## Extracted entries
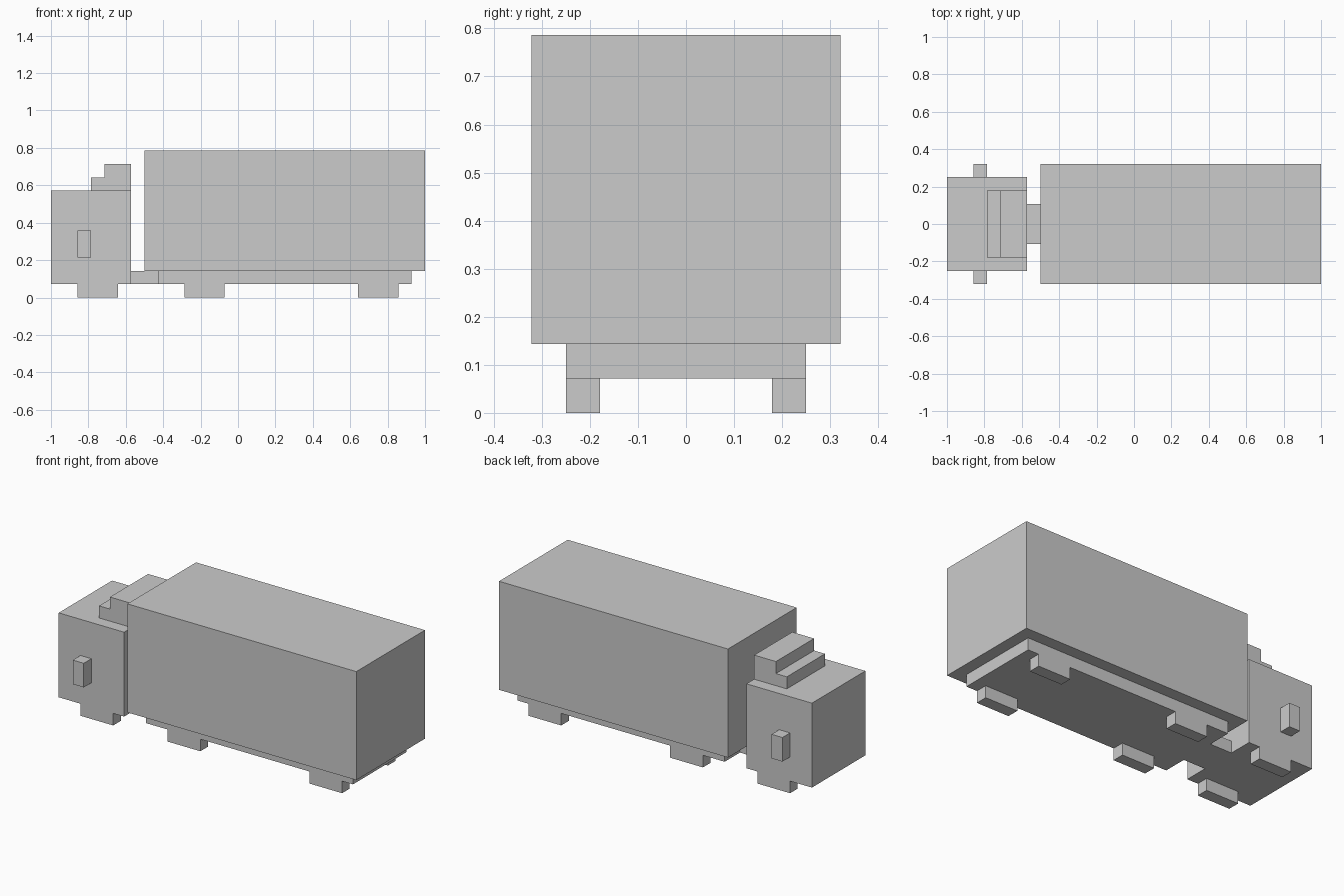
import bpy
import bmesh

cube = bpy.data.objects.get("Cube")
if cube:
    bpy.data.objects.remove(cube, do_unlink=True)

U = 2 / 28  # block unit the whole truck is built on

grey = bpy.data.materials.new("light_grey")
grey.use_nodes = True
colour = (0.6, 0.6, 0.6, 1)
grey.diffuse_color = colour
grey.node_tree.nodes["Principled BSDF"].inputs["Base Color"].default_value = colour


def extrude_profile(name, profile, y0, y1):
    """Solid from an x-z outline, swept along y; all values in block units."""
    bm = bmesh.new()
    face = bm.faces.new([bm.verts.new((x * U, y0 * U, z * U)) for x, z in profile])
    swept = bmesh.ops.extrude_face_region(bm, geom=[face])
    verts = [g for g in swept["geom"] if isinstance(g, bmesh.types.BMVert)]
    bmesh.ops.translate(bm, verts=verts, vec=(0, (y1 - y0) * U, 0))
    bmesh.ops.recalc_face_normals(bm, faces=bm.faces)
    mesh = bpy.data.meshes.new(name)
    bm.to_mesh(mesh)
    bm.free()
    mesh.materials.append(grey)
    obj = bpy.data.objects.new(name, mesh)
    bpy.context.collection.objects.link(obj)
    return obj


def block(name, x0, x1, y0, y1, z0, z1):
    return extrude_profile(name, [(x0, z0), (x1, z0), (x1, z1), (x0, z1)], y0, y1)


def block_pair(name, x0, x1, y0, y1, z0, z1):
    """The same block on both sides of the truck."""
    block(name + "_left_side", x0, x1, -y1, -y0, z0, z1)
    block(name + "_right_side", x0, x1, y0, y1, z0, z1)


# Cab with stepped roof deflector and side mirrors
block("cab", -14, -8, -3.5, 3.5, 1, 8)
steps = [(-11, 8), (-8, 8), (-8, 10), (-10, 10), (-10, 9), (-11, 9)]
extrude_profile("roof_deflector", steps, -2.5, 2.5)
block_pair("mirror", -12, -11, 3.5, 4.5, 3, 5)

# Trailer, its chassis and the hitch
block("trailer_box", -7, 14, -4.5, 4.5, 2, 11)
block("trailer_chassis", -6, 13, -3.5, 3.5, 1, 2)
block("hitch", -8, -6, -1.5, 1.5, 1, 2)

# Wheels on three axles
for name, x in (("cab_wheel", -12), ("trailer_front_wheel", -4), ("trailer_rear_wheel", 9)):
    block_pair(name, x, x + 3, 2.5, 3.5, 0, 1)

## Directions
The answer must be every line of the records that contains the word "bmesh".

## Answer space
import bmesh
    bm = bmesh.new()
    swept = bmesh.ops.extrude_face_region(bm, geom=[face])
    verts = [g for g in swept["geom"] if isinstance(g, bmesh.types.BMVert)]
    bmesh.ops.translate(bm, verts=verts, vec=(0, (y1 - y0) * U, 0))
    bmesh.ops.recalc_face_normals(bm, faces=bm.faces)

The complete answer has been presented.